Give the number of lines in the data that hold the word "down", and nothing else.
Start of Data to process
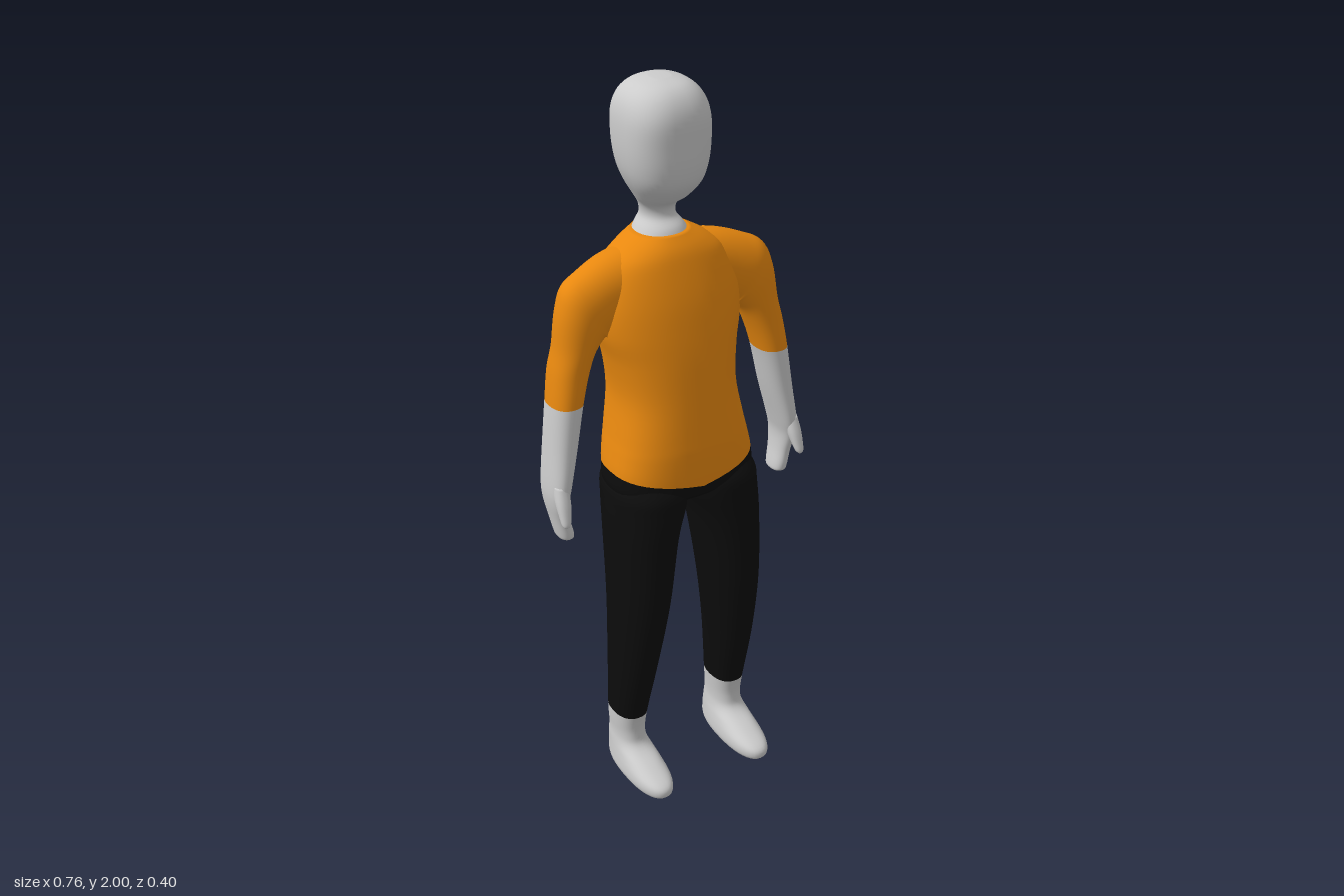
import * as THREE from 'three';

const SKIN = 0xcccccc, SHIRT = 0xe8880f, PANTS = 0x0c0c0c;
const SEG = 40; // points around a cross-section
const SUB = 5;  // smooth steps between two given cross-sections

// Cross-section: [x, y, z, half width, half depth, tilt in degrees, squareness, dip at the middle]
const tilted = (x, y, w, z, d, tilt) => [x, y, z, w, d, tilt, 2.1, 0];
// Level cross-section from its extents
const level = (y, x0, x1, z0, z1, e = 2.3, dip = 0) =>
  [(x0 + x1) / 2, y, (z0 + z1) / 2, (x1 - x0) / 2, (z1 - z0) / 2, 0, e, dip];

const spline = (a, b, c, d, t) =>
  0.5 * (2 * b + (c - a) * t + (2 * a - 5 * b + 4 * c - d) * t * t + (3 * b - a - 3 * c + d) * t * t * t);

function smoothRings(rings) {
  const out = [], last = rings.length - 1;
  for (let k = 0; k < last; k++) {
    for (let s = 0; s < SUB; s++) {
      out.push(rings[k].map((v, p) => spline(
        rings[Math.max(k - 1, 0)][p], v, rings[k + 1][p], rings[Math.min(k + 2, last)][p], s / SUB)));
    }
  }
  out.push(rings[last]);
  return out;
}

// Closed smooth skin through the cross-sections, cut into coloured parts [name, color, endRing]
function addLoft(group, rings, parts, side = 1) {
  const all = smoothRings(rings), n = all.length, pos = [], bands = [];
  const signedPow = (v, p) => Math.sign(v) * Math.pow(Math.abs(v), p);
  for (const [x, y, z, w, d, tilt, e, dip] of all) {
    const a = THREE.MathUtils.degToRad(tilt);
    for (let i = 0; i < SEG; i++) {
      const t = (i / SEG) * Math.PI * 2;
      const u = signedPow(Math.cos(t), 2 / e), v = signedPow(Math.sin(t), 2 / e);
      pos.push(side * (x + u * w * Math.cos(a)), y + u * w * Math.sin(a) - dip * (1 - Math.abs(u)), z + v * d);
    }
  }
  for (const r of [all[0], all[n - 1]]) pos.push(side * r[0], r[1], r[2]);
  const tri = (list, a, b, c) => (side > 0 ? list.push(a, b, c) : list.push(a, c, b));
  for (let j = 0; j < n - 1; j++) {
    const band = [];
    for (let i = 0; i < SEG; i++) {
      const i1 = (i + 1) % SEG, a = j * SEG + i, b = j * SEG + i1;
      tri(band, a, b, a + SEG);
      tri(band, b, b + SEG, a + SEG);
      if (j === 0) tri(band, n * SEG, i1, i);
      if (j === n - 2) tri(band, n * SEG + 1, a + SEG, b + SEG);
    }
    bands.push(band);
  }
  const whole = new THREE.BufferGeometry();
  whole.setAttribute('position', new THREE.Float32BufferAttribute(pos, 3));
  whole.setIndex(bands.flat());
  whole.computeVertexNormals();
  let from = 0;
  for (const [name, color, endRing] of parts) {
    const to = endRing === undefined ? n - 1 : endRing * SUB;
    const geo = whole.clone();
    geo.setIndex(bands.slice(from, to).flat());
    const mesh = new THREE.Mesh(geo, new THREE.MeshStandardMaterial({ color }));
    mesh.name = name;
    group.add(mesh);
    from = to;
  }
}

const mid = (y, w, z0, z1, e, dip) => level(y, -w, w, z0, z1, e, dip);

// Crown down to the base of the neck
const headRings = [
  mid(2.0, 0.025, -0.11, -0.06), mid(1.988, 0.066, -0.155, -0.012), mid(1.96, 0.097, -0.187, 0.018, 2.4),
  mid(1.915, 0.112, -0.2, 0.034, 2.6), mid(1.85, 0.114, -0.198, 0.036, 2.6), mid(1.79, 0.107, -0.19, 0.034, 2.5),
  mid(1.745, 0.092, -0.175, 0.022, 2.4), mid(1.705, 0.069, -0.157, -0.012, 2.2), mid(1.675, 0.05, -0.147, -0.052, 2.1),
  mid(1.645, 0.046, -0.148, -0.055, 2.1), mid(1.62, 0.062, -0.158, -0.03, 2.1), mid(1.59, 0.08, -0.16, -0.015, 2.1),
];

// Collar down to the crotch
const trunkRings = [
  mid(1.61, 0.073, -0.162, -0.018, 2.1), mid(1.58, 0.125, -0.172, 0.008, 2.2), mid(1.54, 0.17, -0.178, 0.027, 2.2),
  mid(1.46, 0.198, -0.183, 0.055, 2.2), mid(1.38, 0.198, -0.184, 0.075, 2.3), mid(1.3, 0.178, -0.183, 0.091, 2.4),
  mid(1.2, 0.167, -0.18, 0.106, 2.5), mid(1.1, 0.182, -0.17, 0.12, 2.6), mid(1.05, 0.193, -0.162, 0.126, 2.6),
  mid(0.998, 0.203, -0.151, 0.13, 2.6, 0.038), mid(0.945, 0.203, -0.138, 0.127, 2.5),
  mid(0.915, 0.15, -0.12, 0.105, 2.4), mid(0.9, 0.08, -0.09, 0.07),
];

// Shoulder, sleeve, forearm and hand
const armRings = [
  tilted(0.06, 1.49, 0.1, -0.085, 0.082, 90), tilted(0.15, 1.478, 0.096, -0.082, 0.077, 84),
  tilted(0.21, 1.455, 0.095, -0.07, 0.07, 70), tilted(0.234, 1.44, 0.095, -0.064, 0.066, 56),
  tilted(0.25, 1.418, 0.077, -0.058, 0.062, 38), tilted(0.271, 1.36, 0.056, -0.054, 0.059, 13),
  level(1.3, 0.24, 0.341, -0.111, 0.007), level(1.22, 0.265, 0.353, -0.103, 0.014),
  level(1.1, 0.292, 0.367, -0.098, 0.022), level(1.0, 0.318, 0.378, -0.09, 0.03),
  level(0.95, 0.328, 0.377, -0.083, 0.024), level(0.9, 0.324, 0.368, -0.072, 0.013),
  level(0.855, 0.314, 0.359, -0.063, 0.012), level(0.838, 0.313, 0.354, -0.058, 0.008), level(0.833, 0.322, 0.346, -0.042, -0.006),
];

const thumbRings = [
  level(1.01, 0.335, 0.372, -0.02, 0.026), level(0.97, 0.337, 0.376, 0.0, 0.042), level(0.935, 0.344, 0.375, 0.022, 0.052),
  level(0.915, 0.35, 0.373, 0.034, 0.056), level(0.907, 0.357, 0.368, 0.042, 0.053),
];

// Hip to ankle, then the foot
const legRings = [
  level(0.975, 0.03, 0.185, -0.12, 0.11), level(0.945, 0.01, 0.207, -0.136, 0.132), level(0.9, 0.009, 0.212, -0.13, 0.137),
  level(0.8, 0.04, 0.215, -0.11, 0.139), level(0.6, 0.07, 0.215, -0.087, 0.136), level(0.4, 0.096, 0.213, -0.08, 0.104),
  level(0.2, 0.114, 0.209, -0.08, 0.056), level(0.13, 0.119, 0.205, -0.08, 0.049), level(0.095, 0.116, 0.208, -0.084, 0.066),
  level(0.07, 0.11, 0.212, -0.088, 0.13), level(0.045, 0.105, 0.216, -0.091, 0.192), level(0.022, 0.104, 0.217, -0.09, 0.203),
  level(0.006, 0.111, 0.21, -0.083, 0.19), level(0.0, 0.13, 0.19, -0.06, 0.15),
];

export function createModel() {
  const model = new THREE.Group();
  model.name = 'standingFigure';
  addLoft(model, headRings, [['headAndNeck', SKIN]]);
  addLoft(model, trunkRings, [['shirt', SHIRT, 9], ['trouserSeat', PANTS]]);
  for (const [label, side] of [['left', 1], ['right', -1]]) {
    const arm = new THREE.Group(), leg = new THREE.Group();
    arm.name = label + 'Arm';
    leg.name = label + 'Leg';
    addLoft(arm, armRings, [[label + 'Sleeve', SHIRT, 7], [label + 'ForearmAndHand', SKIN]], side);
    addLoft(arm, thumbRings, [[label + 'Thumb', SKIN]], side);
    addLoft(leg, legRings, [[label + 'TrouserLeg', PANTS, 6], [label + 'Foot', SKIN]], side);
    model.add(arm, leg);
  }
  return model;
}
End of Data to process
▶ Result: 2